───── DATASET EXCERPTS ─────

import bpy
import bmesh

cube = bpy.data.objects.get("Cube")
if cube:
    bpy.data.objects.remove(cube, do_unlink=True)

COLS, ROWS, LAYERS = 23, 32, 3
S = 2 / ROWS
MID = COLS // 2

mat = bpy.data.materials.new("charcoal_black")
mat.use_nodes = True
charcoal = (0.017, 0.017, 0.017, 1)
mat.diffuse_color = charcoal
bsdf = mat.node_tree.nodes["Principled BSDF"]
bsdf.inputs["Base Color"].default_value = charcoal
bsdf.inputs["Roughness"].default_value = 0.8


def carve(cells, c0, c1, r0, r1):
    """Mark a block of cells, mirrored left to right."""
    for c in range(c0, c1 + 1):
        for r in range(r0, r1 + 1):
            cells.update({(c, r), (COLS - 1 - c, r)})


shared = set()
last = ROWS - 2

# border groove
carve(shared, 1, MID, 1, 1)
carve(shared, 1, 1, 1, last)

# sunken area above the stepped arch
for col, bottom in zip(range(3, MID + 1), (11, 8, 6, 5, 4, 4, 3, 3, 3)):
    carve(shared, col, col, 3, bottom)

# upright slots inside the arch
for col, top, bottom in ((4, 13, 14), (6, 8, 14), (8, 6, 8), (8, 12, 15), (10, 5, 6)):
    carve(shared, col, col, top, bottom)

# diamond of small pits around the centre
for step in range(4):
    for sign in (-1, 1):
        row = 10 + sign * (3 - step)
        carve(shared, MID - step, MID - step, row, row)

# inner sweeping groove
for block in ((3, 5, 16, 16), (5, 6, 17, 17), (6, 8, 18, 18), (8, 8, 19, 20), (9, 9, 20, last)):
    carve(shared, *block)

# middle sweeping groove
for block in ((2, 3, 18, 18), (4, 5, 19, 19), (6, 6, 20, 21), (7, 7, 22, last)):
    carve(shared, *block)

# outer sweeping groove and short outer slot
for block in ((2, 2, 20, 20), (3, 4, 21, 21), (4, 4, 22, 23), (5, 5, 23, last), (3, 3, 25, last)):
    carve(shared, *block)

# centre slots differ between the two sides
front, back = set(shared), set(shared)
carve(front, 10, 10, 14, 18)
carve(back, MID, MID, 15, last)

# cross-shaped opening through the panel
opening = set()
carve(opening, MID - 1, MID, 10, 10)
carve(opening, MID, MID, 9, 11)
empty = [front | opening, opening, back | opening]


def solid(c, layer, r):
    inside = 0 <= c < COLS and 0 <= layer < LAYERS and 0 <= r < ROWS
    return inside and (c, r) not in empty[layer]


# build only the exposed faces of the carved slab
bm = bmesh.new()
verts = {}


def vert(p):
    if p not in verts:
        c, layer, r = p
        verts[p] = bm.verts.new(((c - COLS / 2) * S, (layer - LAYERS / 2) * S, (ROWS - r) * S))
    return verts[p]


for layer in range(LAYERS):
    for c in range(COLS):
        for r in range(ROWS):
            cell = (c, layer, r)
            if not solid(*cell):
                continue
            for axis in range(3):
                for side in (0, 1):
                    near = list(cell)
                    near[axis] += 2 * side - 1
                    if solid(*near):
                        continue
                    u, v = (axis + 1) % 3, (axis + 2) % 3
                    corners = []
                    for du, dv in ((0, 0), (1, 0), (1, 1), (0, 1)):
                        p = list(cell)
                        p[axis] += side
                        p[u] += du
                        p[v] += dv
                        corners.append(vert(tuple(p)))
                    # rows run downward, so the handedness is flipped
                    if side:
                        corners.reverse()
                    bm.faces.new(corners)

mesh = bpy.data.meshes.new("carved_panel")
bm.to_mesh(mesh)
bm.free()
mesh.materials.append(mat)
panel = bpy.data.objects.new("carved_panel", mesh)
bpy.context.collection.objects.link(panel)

─────
───── DATASET EXCERPTS ─────

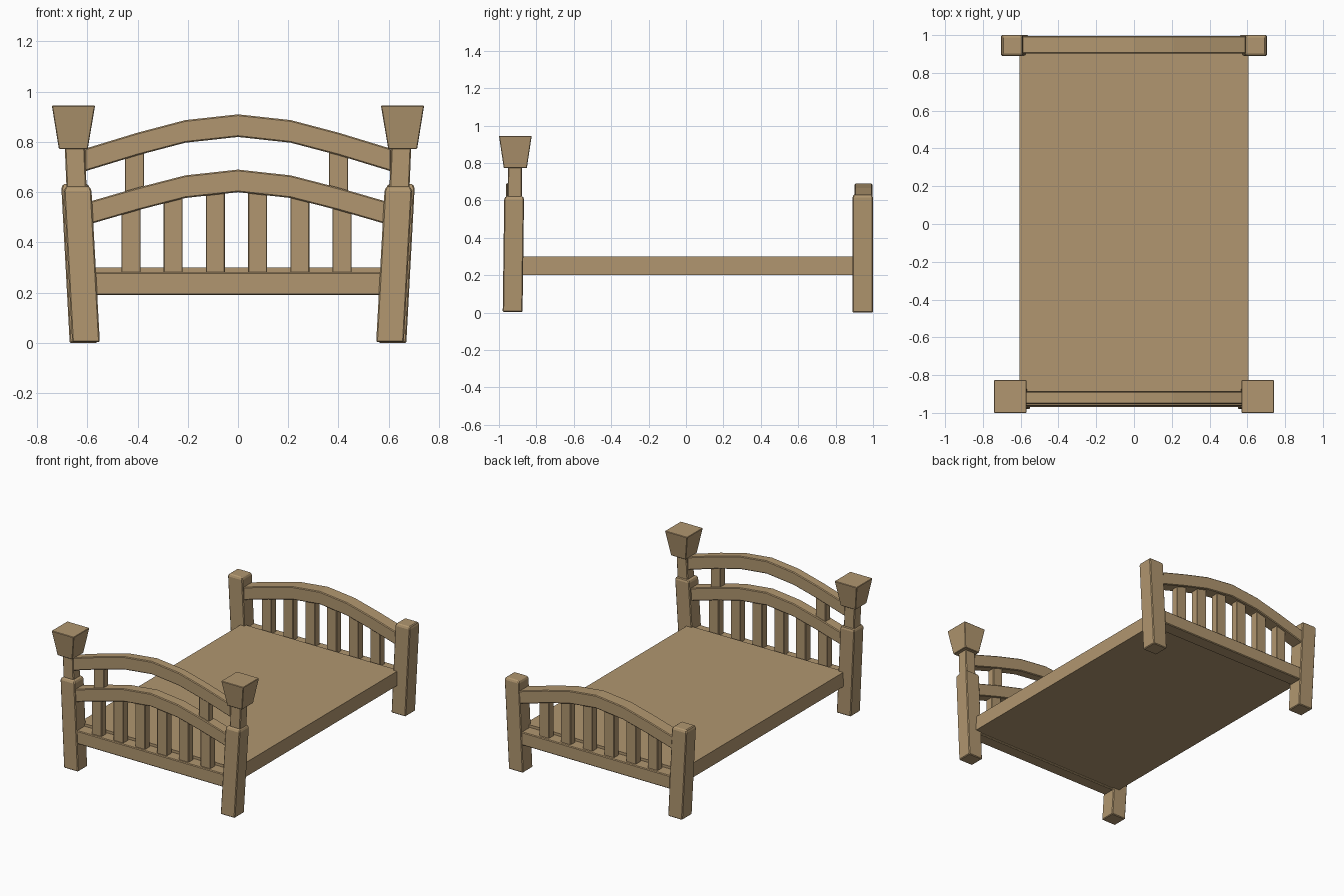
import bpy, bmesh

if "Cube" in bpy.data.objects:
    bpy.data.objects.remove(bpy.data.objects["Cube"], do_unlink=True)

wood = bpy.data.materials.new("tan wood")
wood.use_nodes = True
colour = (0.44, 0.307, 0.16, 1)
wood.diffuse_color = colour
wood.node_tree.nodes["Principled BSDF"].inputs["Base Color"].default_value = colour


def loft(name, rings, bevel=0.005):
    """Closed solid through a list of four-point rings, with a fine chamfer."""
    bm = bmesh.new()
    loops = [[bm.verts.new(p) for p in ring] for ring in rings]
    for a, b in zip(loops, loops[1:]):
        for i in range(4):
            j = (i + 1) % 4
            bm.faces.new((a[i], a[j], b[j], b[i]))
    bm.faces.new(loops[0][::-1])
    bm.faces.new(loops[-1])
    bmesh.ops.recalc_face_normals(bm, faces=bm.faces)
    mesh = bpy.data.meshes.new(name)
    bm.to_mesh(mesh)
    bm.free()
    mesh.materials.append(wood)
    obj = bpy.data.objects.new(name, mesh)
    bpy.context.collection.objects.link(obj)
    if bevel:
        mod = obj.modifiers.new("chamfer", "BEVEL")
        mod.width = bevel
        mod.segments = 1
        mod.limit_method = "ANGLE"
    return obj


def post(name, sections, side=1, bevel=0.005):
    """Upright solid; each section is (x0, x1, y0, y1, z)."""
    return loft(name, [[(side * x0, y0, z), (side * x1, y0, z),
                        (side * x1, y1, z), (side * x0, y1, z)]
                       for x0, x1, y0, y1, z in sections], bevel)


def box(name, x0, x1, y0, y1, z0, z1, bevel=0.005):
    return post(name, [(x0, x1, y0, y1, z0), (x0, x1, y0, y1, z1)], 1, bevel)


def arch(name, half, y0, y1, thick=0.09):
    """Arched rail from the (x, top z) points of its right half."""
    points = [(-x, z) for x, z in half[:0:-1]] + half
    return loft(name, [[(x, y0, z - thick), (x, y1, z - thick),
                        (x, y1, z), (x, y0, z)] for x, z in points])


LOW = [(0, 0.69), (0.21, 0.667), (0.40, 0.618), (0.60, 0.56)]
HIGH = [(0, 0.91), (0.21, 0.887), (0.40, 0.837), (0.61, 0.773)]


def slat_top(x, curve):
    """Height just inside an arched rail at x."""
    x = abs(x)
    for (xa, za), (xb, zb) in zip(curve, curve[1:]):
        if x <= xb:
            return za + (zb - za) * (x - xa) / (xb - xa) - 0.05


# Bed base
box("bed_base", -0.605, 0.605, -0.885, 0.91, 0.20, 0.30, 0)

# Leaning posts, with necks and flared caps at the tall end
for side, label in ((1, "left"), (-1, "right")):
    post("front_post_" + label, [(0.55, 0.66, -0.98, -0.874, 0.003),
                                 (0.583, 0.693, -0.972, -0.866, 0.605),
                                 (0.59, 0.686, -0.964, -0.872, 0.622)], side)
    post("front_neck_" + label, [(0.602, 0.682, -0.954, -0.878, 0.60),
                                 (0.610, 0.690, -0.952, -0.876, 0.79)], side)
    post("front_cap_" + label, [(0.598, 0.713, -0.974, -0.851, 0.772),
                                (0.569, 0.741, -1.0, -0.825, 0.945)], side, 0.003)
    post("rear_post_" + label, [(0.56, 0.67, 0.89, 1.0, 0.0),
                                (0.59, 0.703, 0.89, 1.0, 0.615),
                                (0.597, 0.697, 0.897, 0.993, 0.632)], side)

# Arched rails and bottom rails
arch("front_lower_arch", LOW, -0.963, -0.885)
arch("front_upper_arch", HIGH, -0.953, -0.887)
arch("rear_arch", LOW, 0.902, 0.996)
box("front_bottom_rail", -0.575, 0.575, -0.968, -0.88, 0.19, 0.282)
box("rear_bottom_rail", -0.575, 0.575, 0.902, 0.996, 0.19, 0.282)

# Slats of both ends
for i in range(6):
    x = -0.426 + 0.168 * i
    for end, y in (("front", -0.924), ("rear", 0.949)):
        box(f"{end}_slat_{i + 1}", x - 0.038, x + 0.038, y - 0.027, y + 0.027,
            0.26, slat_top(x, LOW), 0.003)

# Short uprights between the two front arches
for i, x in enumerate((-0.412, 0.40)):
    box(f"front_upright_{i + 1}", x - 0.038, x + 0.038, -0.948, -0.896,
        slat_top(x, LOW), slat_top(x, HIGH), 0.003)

─────

Using the entries shown above, reproduce verbatim the lines from the line bearing "bmesh.ops.recalc_face_normals(bm, faces=bm.faces)" to the line bearing "solid; each section", inclusive.

● **YOUR SOLUTION**
    bmesh.ops.recalc_face_normals(bm, faces=bm.faces)
    mesh = bpy.data.meshes.new(name)
    bm.to_mesh(mesh)
    bm.free()
    mesh.materials.append(wood)
    obj = bpy.data.objects.new(name, mesh)
    bpy.context.collection.objects.link(obj)
    if bevel:
        mod = obj.modifiers.new("chamfer", "BEVEL")
        mod.width = bevel
        mod.segments = 1
        mod.limit_method = "ANGLE"
    return obj


def post(name, sections, side=1, bevel=0.005):
    """Upright solid; each section is (x0, x1, y0, y1, z)."""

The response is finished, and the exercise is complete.